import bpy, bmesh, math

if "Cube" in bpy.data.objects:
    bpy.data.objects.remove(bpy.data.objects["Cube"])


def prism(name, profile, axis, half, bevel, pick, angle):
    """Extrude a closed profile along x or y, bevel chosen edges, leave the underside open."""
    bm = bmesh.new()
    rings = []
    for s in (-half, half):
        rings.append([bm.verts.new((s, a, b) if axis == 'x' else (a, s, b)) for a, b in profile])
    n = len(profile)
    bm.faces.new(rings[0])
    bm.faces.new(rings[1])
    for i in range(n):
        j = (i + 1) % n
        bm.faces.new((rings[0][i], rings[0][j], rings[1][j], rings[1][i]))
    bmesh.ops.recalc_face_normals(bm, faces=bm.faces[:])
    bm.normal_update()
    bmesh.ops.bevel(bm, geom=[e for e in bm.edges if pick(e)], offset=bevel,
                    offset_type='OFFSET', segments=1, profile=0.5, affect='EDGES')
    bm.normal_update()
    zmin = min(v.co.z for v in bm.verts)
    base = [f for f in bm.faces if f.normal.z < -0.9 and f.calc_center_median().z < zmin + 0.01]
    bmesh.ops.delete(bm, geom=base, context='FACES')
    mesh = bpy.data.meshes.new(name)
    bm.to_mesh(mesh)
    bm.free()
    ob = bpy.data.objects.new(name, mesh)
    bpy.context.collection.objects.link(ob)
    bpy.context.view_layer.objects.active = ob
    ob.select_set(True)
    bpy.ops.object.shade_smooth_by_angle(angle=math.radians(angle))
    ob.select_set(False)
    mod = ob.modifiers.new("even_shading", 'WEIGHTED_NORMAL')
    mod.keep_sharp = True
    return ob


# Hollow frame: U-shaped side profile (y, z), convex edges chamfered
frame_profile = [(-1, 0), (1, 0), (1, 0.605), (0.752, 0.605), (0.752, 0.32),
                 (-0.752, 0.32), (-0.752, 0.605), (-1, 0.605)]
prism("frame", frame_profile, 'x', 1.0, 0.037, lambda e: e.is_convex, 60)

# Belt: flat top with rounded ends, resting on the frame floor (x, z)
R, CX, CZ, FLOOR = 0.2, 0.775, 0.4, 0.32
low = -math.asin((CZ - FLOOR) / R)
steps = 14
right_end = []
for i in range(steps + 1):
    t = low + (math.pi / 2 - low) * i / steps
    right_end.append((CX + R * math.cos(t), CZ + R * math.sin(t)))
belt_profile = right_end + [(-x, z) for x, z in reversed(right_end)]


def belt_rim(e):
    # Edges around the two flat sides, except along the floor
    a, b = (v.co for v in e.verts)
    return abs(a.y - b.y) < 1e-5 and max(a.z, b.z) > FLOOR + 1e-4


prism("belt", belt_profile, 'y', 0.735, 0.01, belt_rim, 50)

:::::

[WHAT IS BEING ASKED]
How many lines in the listing above contain "rings"? Give the number and nothing else.

[EXERCISE OUTPUT]
5